Oxygen isotopes in meteoric precipitation (δ18Op) were examined to determine the main controls that affect isotope ratios such as the temperature and continental effects. An investigation was also carried out to determine whether a relationship is observed between precipitation results and dominant European circulation patterns, i.e. the North Atlantic Oscillation (NAO) and the Quasi-Biennial Oscillation (QBO). Understanding these controls has wider implications for interpreting the palaeoclimate record, as recognizing how they alter the isotopic signature of a speleothem at the time of deposition can then be used to calibrate the record. The investigation was carried out by examining anomaly data from a multitude of datasets, including drip-water data from Niedźwiedzia Cave and Global Network of Isotopes in Precipitation (GNIP) data from multiple sites in Germany and Poland. Identification of anomalous data was accomplished by using linear regression analysis of δ18Op data.
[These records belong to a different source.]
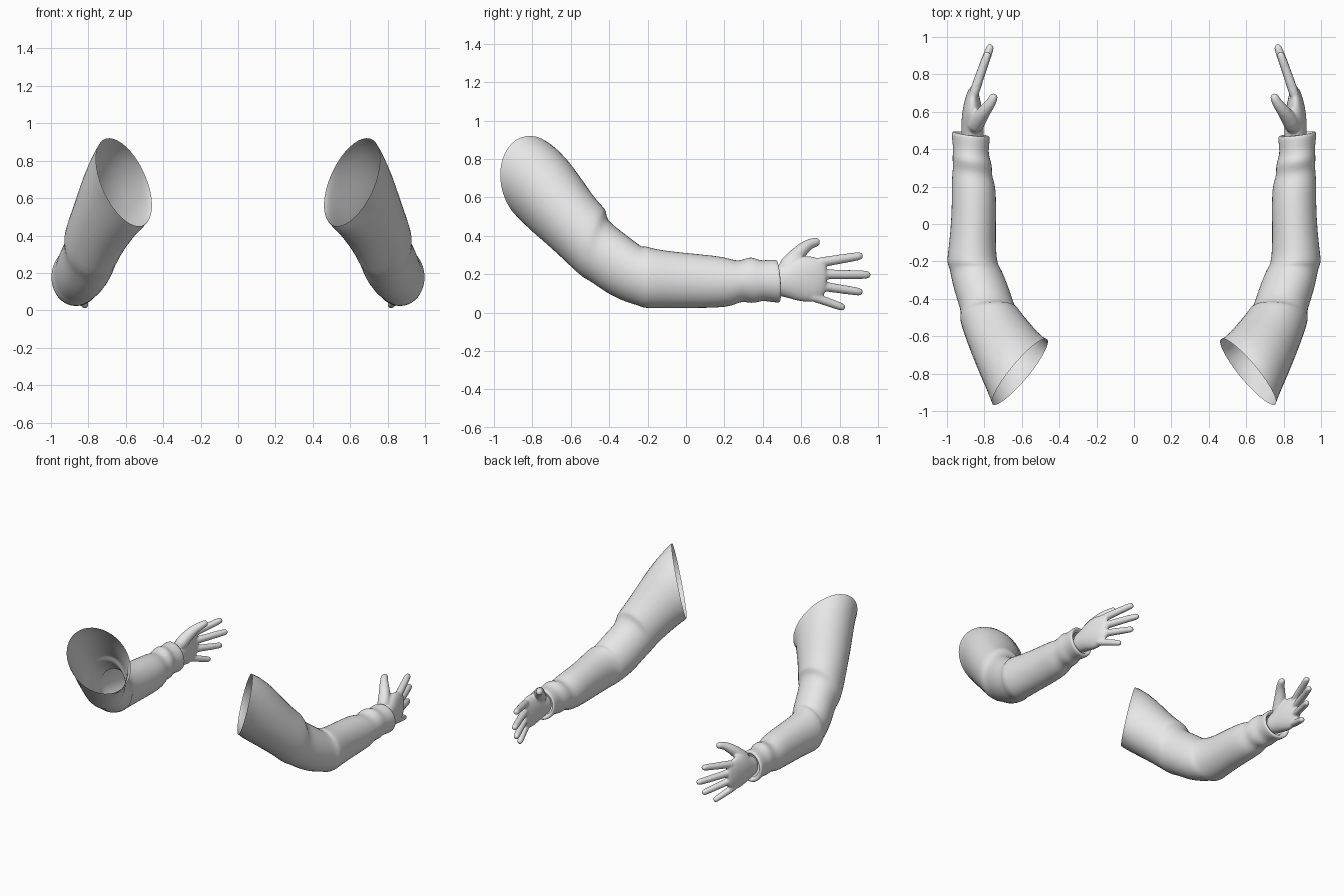
import bpy, bmesh, math
from mathutils import Vector

if "Cube" in bpy.data.objects:
    bpy.data.objects.remove(bpy.data.objects["Cube"])

grey = bpy.data.materials.new("light grey")
grey.diffuse_color = (0.8, 0.8, 0.8, 1)
grey.use_nodes = True
grey.node_tree.nodes["Principled BSDF"].inputs["Base Color"].default_value = grey.diffuse_color


def loft(bm, rings, sides, cap=False):
    """Skin a list of (centre, side vector, up vector) ellipses."""
    loops = []
    for c, h, v in rings:
        loops.append([bm.verts.new(c + h * math.cos(a) + v * math.sin(a))
                      for a in (2 * math.pi * i / sides for i in range(sides))])
    for a, b in zip(loops, loops[1:]):
        for i in range(sides):
            j = (i + 1) % sides
            bm.faces.new((a[i], a[j], b[j], b[i]))
    if cap:
        bm.faces.new(loops[0][::-1])
        bm.faces.new(loops[-1])


def tube(bm, points):
    """Round digit through (x, y, z, radius) points, with a rounded tip."""
    pts = [Vector(p[:3]) for p in points]
    rad = [p[3] for p in points]
    tip_dir = (pts[-1] - pts[-2]).normalized()
    pts.append(pts[-1] + tip_dir * rad[-1] * 0.7)
    rad.append(rad[-1] * 0.65)
    rings = []
    for i, p in enumerate(pts):
        d = (pts[min(i + 1, len(pts) - 1)] - pts[max(i - 1, 0)]).normalized()
        h = d.cross(Vector((0, 0, 1))).normalized()
        rings.append((p, h * rad[i], h.cross(d) * rad[i]))
    loft(bm, rings, 10, True)


def finish(bm, name):
    bmesh.ops.recalc_face_normals(bm, faces=bm.faces)
    for f in bm.faces:
        f.smooth = True
    me = bpy.data.meshes.new(name)
    bm.to_mesh(me)
    bm.free()
    me.materials.append(grey)
    ob = bpy.data.objects.new(name, me)
    bpy.context.collection.objects.link(ob)
    sub = ob.modifiers.new("round", 'SUBSURF')
    sub.levels = sub.render_levels = 1
    return ob


def mirror(ob):
    ob.modifiers.new("pair", 'MIRROR').use_axis = (True, False, False)


# Sleeve, shoulder opening to elbow: centre, side vector, up vector
upper = [
    ((.61, -.79, .685), (.142, -.18, .045), (.055, .01, .235)),
    ((.63, -.755, .655), (.148, -.15, .04), (.052, .035, .23)),
    ((.67, -.69, .59), (.16, -.11, .03), (.045, .07, .2)),
    ((.73, -.58, .46), (.162, -.06, .01), (.03, .085, .155)),
    ((.77, -.50, .38), (.16, -.03, 0), (.01, .07, .17)),
    ((.775, -.475, .355), (.158, -.02, 0), (.005, .06, .177)),
    ((.78, -.458, .325), (.144, -.01, 0), (0, .04, .162)),
    ((.81, -.365, .255), (.152, 0, 0), (0, .035, .166)),
    ((.838, -.275, .203), (.143, 0, 0), (0, .025, .155)),
    ((.848, -.238, .19), (.14, .005, 0), (0, .015, .152)),
    ((.862, -.218, .186), (.141, .01, 0), (-.01, .005, .165)),
]
# Forearm and cuff: y, x range, z range
fore = [
    (-.17, .735, .997, .02, .335), (-.05, .738, .982, .022, .318),
    (.1, .735, .975, .022, .304), (.2, .738, .976, .027, .292),
    (.24, .748, .974, .038, .28), (.28, .76, .97, .056, .27),
    (.31, .757, .97, .052, .28), (.35, .764, .972, .046, .295),
    (.385, .778, .968, .062, .272), (.43, .773, .972, .055, .275),
    (.47, .77, .977, .05, .278), (.482, .772, .975, .053, .275),
    (.482, .79, .955, .075, .255), (.455, .80, .94, .085, .245),
]
rings = [tuple(Vector(t) for t in r) for r in upper]
for y, x0, x1, z0, z1 in fore:
    rings.append((Vector(((x0 + x1) / 2, y, (z0 + z1) / 2)),
                  Vector(((x1 - x0) / 2, .012, 0)),
                  Vector((0, -.008, (z1 - z0) / 2))))
bm = bmesh.new()
loft(bm, rings, 20)
mirror(finish(bm, "sleeve"))

# Hand: palm, then thumb and four fingers
bm = bmesh.new()
palm = [
    (.42, .80, .925, .095, .235), (.49, .802, .925, .085, .245),
    (.54, .805, .925, .07, .275), (.59, .808, .922, .055, .30),
    (.64, .815, .912, .05, .30), (.68, .825, .902, .055, .292),
    (.715, .832, .888, .08, .275), (.735, .845, .875, .12, .25),
]
loft(bm, [(Vector(((a + b) / 2, y, (c + d) / 2)), Vector(((b - a) / 2, 0, 0)),
           Vector((0, 0, (d - c) / 2))) for y, a, b, c, d in palm], 14, True)
tube(bm, [(.86, .50, .215, .05), (.835, .555, .275, .047), (.80, .605, .33, .037),
          (.765, .645, .36, .029), (.75, .68, .368, .026)])
# finger root (y, z), tip (y, z), radius
for y0, z0, y1, z1, r in [(.66, .255, .905, .295, .027), (.67, .2, .945, .197, .027),
                          (.66, .145, .905, .108, .026), (.64, .09, .815, .028, .025)]:
    pts = []
    for t in (0, .25, .5, .75, 1):
        y = y0 + (y1 - y0) * t
        x = .868 - .32 * (y - .66) - .1 * (y - .66) ** 2
        pts.append((x, y, z0 + (z1 - z0) * t, r * (1.08 - .2 * t)))
    tube(bm, pts)
hand = finish(bm, "hand")
# Fuse the digits into one smooth skin
skin = hand.modifiers.new("skin", 'REMESH')
skin.mode = 'VOXEL'
skin.voxel_size = 0.007
skin.use_smooth_shade = True
soft = hand.modifiers.new("soften", 'SMOOTH')
soft.factor = 0.5
soft.iterations = 5
mirror(hand)
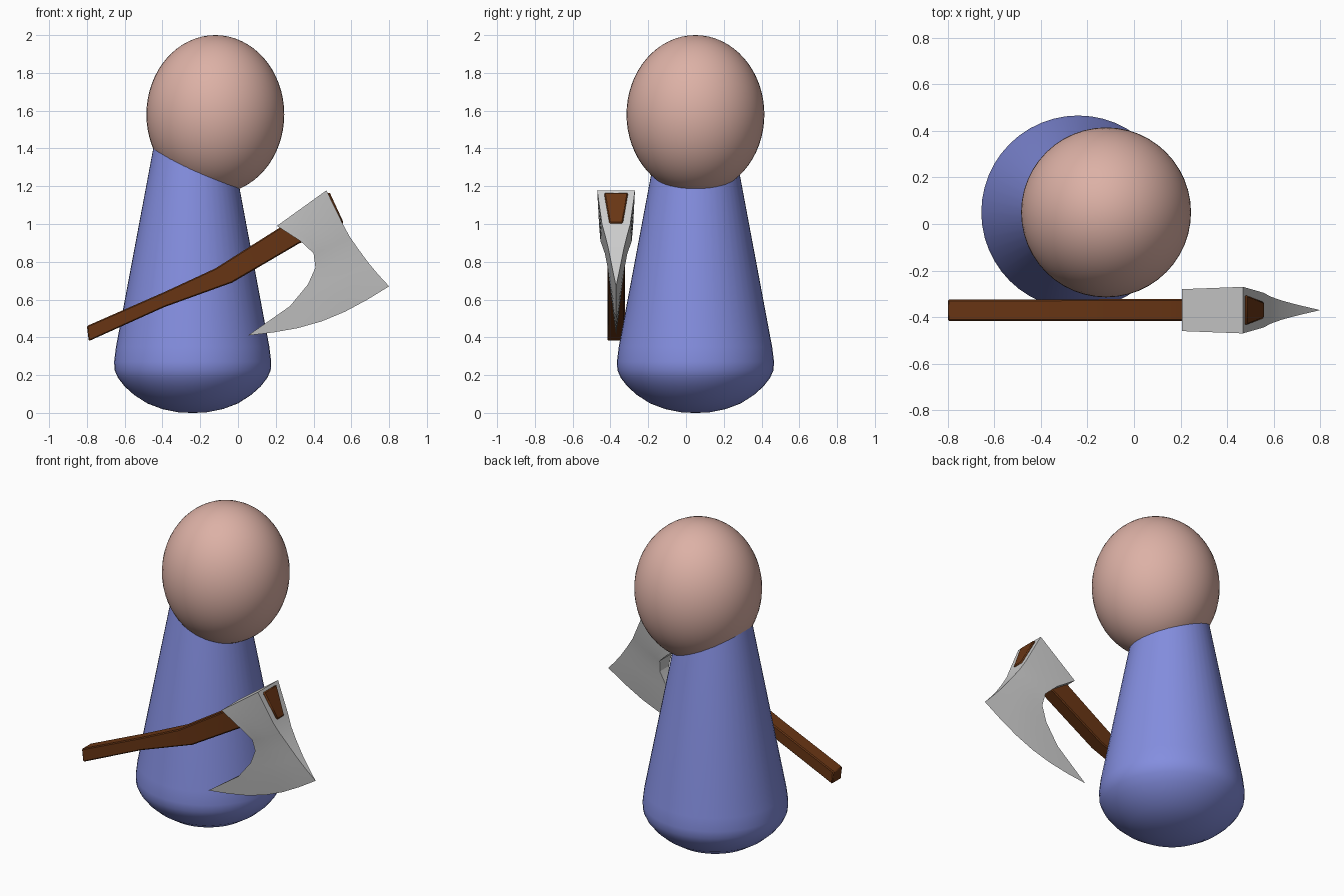
import bpy, bmesh, math

if "Cube" in bpy.data.objects:
    bpy.data.objects.remove(bpy.data.objects["Cube"])


def finish(name, bm, color=None, angle=30):
    bmesh.ops.recalc_face_normals(bm, faces=bm.faces)
    me = bpy.data.meshes.new(name)
    bm.to_mesh(me)
    bm.free()
    ob = bpy.data.objects.new(name, me)
    bpy.context.collection.objects.link(ob)
    if color:
        mat = bpy.data.materials.new(name + "_colour")
        mat.diffuse_color = (*color, 1)
        mat.use_nodes = True
        mat.node_tree.nodes["Principled BSDF"].inputs["Base Color"].default_value = mat.diffuse_color
        me.materials.append(mat)
    bpy.ops.object.select_all(action='DESELECT')
    ob.select_set(True)
    bpy.context.view_layer.objects.active = ob
    bpy.ops.object.shade_smooth_by_angle(angle=math.radians(angle))
    return ob


# Head: egg-like ellipsoid
bm = bmesh.new()
bmesh.ops.create_uvsphere(bm, u_segments=48, v_segments=32, radius=1)
bmesh.ops.scale(bm, vec=(0.365, 0.365, 0.42), verts=bm.verts)
bmesh.ops.translate(bm, vec=(-0.12, 0.05, 1.58), verts=bm.verts)
finish("head", bm, (0.72, 0.44, 0.38))

# Body: lathed cone with a rounded base, its top sunk into the head
profile = [(0, 0), (0.07, 0.002), (0.16, 0.02), (0.24, 0.05), (0.31, 0.095),
           (0.36, 0.14), (0.395, 0.185), (0.413, 0.225), (0.416, 0.27),
           (0.406, 0.35), (0.205, 1.42), (0, 1.42)]
bm = bmesh.new()
verts = [bm.verts.new((r, 0, z)) for r, z in profile]
edges = [bm.edges.new(pair) for pair in zip(verts, verts[1:])]
bmesh.ops.spin(bm, geom=verts + edges, cent=(0, 0, 0), axis=(0, 0, 1),
               angle=math.tau, steps=48, use_merge=True)
bmesh.ops.remove_doubles(bm, verts=bm.verts, dist=1e-4)
bmesh.ops.translate(bm, vec=(-0.24, 0.05, 0), verts=bm.verts)
finish("body", bm, (0.23, 0.27, 0.74))

AXE_Y = -0.37

# Axe handle: bent bar, wedge-shaped section at the head end
sections = [  # top x, z, half width; bottom x, z, half width
    (-0.80, 0.46, 0.046, -0.79, 0.38, 0.046),
    (-0.39, 0.64, 0.046, -0.39, 0.56, 0.046),
    (-0.12, 0.765, 0.047, -0.03, 0.69, 0.044),
    (0.22, 0.98, 0.047, 0.32, 0.895, 0.042),
    (0.485, 1.168, 0.064, 0.56, 1.005, 0.035)]
bm = bmesh.new()
rings = []
for tx, tz, tw, bx, bz, bw in sections:
    rings.append([bm.verts.new(p) for p in (
        (tx, AXE_Y - tw, tz), (tx, AXE_Y + tw, tz),
        (bx, AXE_Y + bw, bz), (bx, AXE_Y - bw, bz))])
for a, b in zip(rings, rings[1:]):
    for i in range(4):
        j = (i + 1) % 4
        bm.faces.new((a[i], a[j], b[j], b[i]))
bm.faces.new(rings[0])
bm.faces.new(rings[-1])
handle = finish("axe_handle", bm, (0.14, 0.036, 0.007), 20)
bev = handle.modifiers.new("edge_bevel", 'BEVEL')
bev.width = 0.006
bev.segments = 1

# Axe head: rows from the thick poll to the thin curved cutting edge
inner = [(0.206, 0.99, 0.09), (0.33, 0.91, 0.083), (0.40, 0.845, 0.06),
         (0.41, 0.77, 0.045), (0.37, 0.68, 0.034), (0.275, 0.565, 0.02),
         (0.053, 0.41, 0)]
outer = [(0.468, 1.178, 0.1), (0.555, 1.0, 0.075), (0.59, 0.935, 0.057),
         (0.635, 0.87, 0.041), (0.69, 0.795, 0.026), (0.74, 0.735, 0.014),
         (0.80, 0.67, 0)]
COLS = 6
bm = bmesh.new()
sides = []
for s in (-1, 1):
    grid = []
    for i, (a, b) in enumerate(zip(inner, outer)):
        row = []
        for k in range(COLS + 1):
            t = k / COLS
            bulge = (i / 6) ** 2 * math.sin(math.pi * t)
            x, z, h = (p + (q - p) * t for p, q in zip(a, b))
            row.append(bm.verts.new((x + 0.018 * bulge, AXE_Y + s * h,
                                     z - 0.055 * bulge)))
        grid.append(row)
    for r, q in zip(grid, grid[1:]):
        for k in range(COLS):
            bm.faces.new((r[k], r[k + 1], q[k + 1], q[k]))
    sides.append(grid)
f, g = sides
for k in range(COLS):
    bm.faces.new((f[0][k], f[0][k + 1], g[0][k + 1], g[0][k]))
for i in range(6):
    for k in (0, COLS):
        bm.faces.new((f[i][k], f[i + 1][k], g[i + 1][k], g[i][k]))
bmesh.ops.remove_doubles(bm, verts=bm.verts, dist=1e-4)
finish("axe_head", bm)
Back trajectory analyses were then carried out for these data points to determine the air mass’s source zone, and to provide further information on the factors which may have affected the δ18Op, such as the potential magnitude of the rainout effect, temperature effect and the amount effect.
|Item Type:||Thesis (Masters)|
|Award:||Master of Science|
|Keywords:||speleothem palaeclimate cave monitoring stable isotopes|
|Faculty and Department:||Faculty of Science > Earth Sciences, Department of|
|Copyright:||Copyright of this thesis is held by the author|
|Deposited On:||28 May 2012 10:48|